## Assigned task:
Give the data again word for word; drop the pictures.

## Data records:
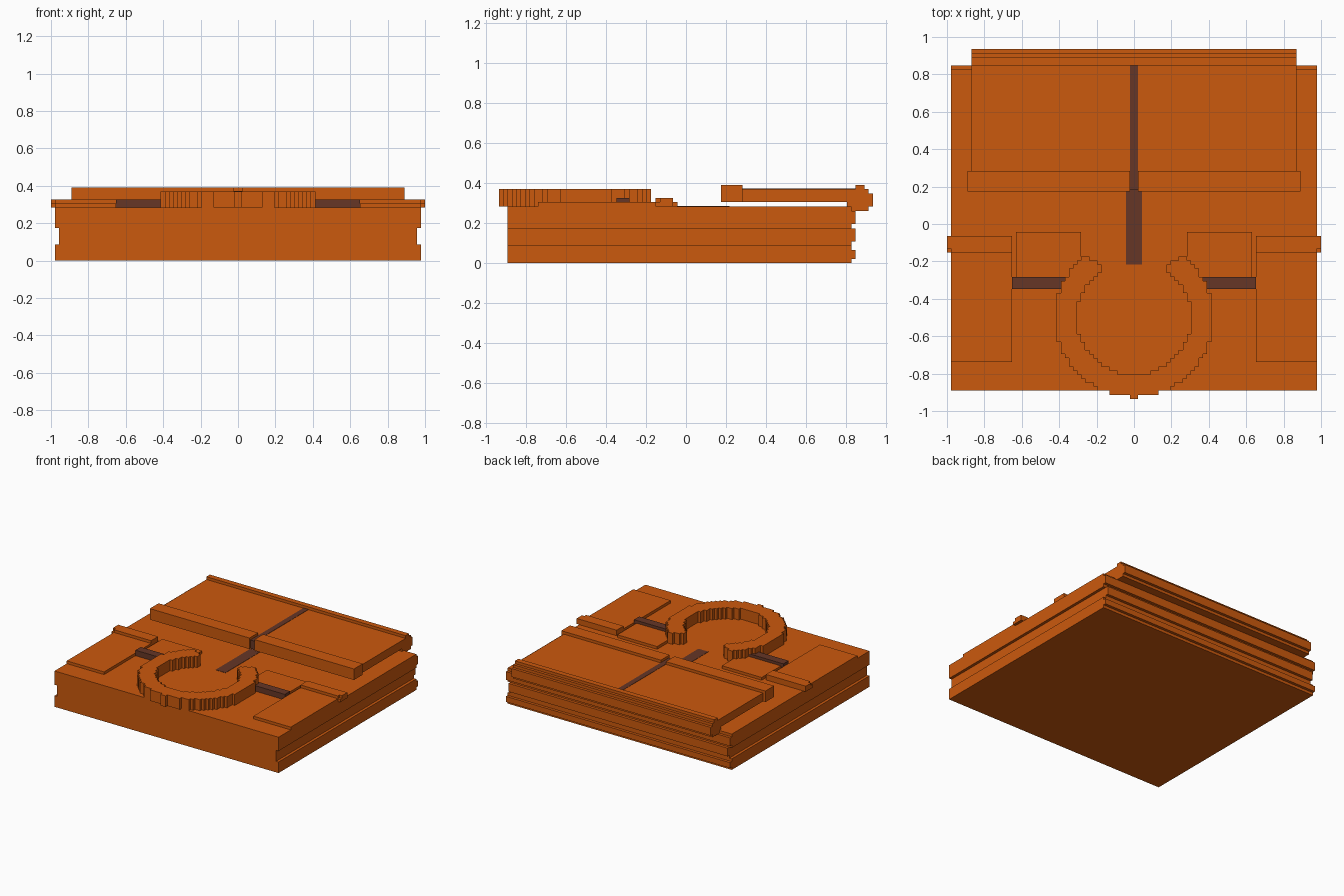
import bpy, bmesh, math

if "Cube" in bpy.data.objects:
    bpy.data.objects.remove(bpy.data.objects["Cube"])

S = 2 / 92  # all sizes below are in grid steps of this length


def material(name, rgb):
    m = bpy.data.materials.new(name)
    m.diffuse_color = (*rgb, 1)
    m.use_nodes = True
    m.node_tree.nodes["Principled BSDF"].inputs["Base Color"].default_value = m.diffuse_color
    return m


ORANGE = material("orange", (0.6, 0.1, 0.004))
BROWN = material("dark_brown", (0.133, 0.037, 0.019))


def finish(name, bm, mat):
    bmesh.ops.scale(bm, vec=(S, S, S), verts=bm.verts)
    bmesh.ops.recalc_face_normals(bm, faces=bm.faces)
    me = bpy.data.meshes.new(name)
    bm.to_mesh(me)
    bm.free()
    me.materials.append(mat)
    ob = bpy.data.objects.new(name, me)
    bpy.context.collection.objects.link(ob)
    return ob


def extrude(bm, faces, vec):
    geo = bmesh.ops.extrude_face_region(bm, geom=faces, use_keep_orig=True)["geom"]
    verts = [v for v in geo if isinstance(v, bmesh.types.BMVert)]
    bmesh.ops.translate(bm, verts=verts, vec=vec)


def profile(name, yz, half, mat=ORANGE):
    """Side profile (y, z) extruded across the width."""
    bm = bmesh.new()
    face = bm.faces.new([bm.verts.new((-half, y, z)) for y, z in yz])
    extrude(bm, [face], (2 * half, 0, 0))
    return finish(name, bm, mat)


def box(name, x, y, z, mat=ORANGE):
    bm = bmesh.new()
    face = bm.faces.new([bm.verts.new((x[0], a, b)) for a, b in
                         ((y[0], z[0]), (y[1], z[0]), (y[1], z[1]), (y[0], z[1]))])
    extrude(bm, [face], (x[1] - x[0], 0, 0))
    return finish(name, bm, mat)


# Base slab with grooved back
base = profile("base_slab", [
    (-41, 0), (38, 0), (38, 1), (39, 1), (39, 3), (38, 3), (38, 5), (39, 5),
    (39, 8), (38, 8), (38, 9), (39, 9), (39, 12), (38, 12), (38, 13), (-41, 13)], 45)

# Side channels cut along the base
for s in (-1, 1):
    cutter = box("channel_cutter", sorted((44 * s, 48 * s)), (-50, 50), (4, 8))
    cutter.hide_render = True
    mod = base.modifiers.new("channel", "BOOLEAN")
    mod.operation = "DIFFERENCE"
    mod.solver = "EXACT"
    mod.object = cutter
    bpy.context.view_layer.objects.active = base
    bpy.ops.object.modifier_apply(modifier=mod.name)
    bpy.data.objects.remove(cutter)

# Raised rear deck with stepped bead along its back edge
profile("rear_deck", [
    (13, 14), (37, 14), (37, 13), (38, 13), (38, 12), (42, 12), (42, 13), (43, 13),
    (43, 16), (42, 16), (42, 17), (41, 17), (41, 18), (39, 18), (39, 17), (13, 17)], 40)

# Centre seams
box("deck_seam", (-1, 1), (12.9, 39), (16.9, 17.1), BROWN)
box("bar_seam", (-1, 1), (8.5, 13), (14, 17.1), BROWN)
box("base_seam", (-2, 2), (-10, 10), (12.9, 13.1), BROWN)

# Mirrored parts
for s, side in ((-1, "left"), (1, "right")):
    def pair(name, x0, x1, y, z, mat=ORANGE):
        box(f"{side}_{name}", sorted((x0 * s, x1 * s)), y, z, mat)
    pair("deck_front_bar", 1, 41, (8, 13), (14, 18))
    pair("side_plate", 30, 45, (-34, -7), (12.9, 14))
    pair("side_bar", 30, 45, (-7, -3), (12.9, 15))
    pair("side_bar_end", 45, 46, (-6, -3), (13, 15))
    pair("side_bar_lip", 45, 46, (-7, -6), (13, 14))
    pair("inner_pad", 13, 29, (-13, -2), (12.9, 14))
    pair("link_rod", 16, 30, (-16, -13), (12.9, 15), BROWN)


# Stepped horseshoe ring, open toward the back
def in_ring(x, y):
    d, ax = math.hypot(x, y + 23), abs(x)
    if not 14 < d < 19.53 or ax > 19:
        return False
    return y < -23 or (ax > 8 and y < -10.2 + (ax - 8) * 0.6)


bm = bmesh.new()
for i in range(-20, 20):
    for j in range(-44, -4):
        if in_ring(i + 0.5, j + 0.5):
            bm.faces.new([bm.verts.new((i + a, j + b, 13))
                          for a, b in ((0, 0), (1, 0), (1, 1), (0, 1))])
bmesh.ops.remove_doubles(bm, verts=bm.verts, dist=0.01)
extrude(bm, bm.faces[:], (0, 0, 4))
bmesh.ops.recalc_face_normals(bm, faces=bm.faces)
bmesh.ops.dissolve_limit(bm, angle_limit=0.01, verts=bm.verts, edges=bm.edges)
finish("horseshoe_ring", bm, ORANGE)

## Solution for this problem:
import bpy, bmesh, math

if "Cube" in bpy.data.objects:
    bpy.data.objects.remove(bpy.data.objects["Cube"])

S = 2 / 92  # all sizes below are in grid steps of this length


def material(name, rgb):
    m = bpy.data.materials.new(name)
    m.diffuse_color = (*rgb, 1)
    m.use_nodes = True
    m.node_tree.nodes["Principled BSDF"].inputs["Base Color"].default_value = m.diffuse_color
    return m


ORANGE = material("orange", (0.6, 0.1, 0.004))
BROWN = material("dark_brown", (0.133, 0.037, 0.019))


def finish(name, bm, mat):
    bmesh.ops.scale(bm, vec=(S, S, S), verts=bm.verts)
    bmesh.ops.recalc_face_normals(bm, faces=bm.faces)
    me = bpy.data.meshes.new(name)
    bm.to_mesh(me)
    bm.free()
    me.materials.append(mat)
    ob = bpy.data.objects.new(name, me)
    bpy.context.collection.objects.link(ob)
    return ob


def extrude(bm, faces, vec):
    geo = bmesh.ops.extrude_face_region(bm, geom=faces, use_keep_orig=True)["geom"]
    verts = [v for v in geo if isinstance(v, bmesh.types.BMVert)]
    bmesh.ops.translate(bm, verts=verts, vec=vec)


def profile(name, yz, half, mat=ORANGE):
    """Side profile (y, z) extruded across the width."""
    bm = bmesh.new()
    face = bm.faces.new([bm.verts.new((-half, y, z)) for y, z in yz])
    extrude(bm, [face], (2 * half, 0, 0))
    return finish(name, bm, mat)


def box(name, x, y, z, mat=ORANGE):
    bm = bmesh.new()
    face = bm.faces.new([bm.verts.new((x[0], a, b)) for a, b in
                         ((y[0], z[0]), (y[1], z[0]), (y[1], z[1]), (y[0], z[1]))])
    extrude(bm, [face], (x[1] - x[0], 0, 0))
    return finish(name, bm, mat)


# Base slab with grooved back
base = profile("base_slab", [
    (-41, 0), (38, 0), (38, 1), (39, 1), (39, 3), (38, 3), (38, 5), (39, 5),
    (39, 8), (38, 8), (38, 9), (39, 9), (39, 12), (38, 12), (38, 13), (-41, 13)], 45)

# Side channels cut along the base
for s in (-1, 1):
    cutter = box("channel_cutter", sorted((44 * s, 48 * s)), (-50, 50), (4, 8))
    cutter.hide_render = True
    mod = base.modifiers.new("channel", "BOOLEAN")
    mod.operation = "DIFFERENCE"
    mod.solver = "EXACT"
    mod.object = cutter
    bpy.context.view_layer.objects.active = base
    bpy.ops.object.modifier_apply(modifier=mod.name)
    bpy.data.objects.remove(cutter)

# Raised rear deck with stepped bead along its back edge
profile("rear_deck", [
    (13, 14), (37, 14), (37, 13), (38, 13), (38, 12), (42, 12), (42, 13), (43, 13),
    (43, 16), (42, 16), (42, 17), (41, 17), (41, 18), (39, 18), (39, 17), (13, 17)], 40)

# Centre seams
box("deck_seam", (-1, 1), (12.9, 39), (16.9, 17.1), BROWN)
box("bar_seam", (-1, 1), (8.5, 13), (14, 17.1), BROWN)
box("base_seam", (-2, 2), (-10, 10), (12.9, 13.1), BROWN)

# Mirrored parts
for s, side in ((-1, "left"), (1, "right")):
    def pair(name, x0, x1, y, z, mat=ORANGE):
        box(f"{side}_{name}", sorted((x0 * s, x1 * s)), y, z, mat)
    pair("deck_front_bar", 1, 41, (8, 13), (14, 18))
    pair("side_plate", 30, 45, (-34, -7), (12.9, 14))
    pair("side_bar", 30, 45, (-7, -3), (12.9, 15))
    pair("side_bar_end", 45, 46, (-6, -3), (13, 15))
    pair("side_bar_lip", 45, 46, (-7, -6), (13, 14))
    pair("inner_pad", 13, 29, (-13, -2), (12.9, 14))
    pair("link_rod", 16, 30, (-16, -13), (12.9, 15), BROWN)


# Stepped horseshoe ring, open toward the back
def in_ring(x, y):
    d, ax = math.hypot(x, y + 23), abs(x)
    if not 14 < d < 19.53 or ax > 19:
        return False
    return y < -23 or (ax > 8 and y < -10.2 + (ax - 8) * 0.6)


bm = bmesh.new()
for i in range(-20, 20):
    for j in range(-44, -4):
        if in_ring(i + 0.5, j + 0.5):
            bm.faces.new([bm.verts.new((i + a, j + b, 13))
                          for a, b in ((0, 0), (1, 0), (1, 1), (0, 1))])
bmesh.ops.remove_doubles(bm, verts=bm.verts, dist=0.01)
extrude(bm, bm.faces[:], (0, 0, 4))
bmesh.ops.recalc_face_normals(bm, faces=bm.faces)
bmesh.ops.dissolve_limit(bm, angle_limit=0.01, verts=bm.verts, edges=bm.edges)
finish("horseshoe_ring", bm, ORANGE)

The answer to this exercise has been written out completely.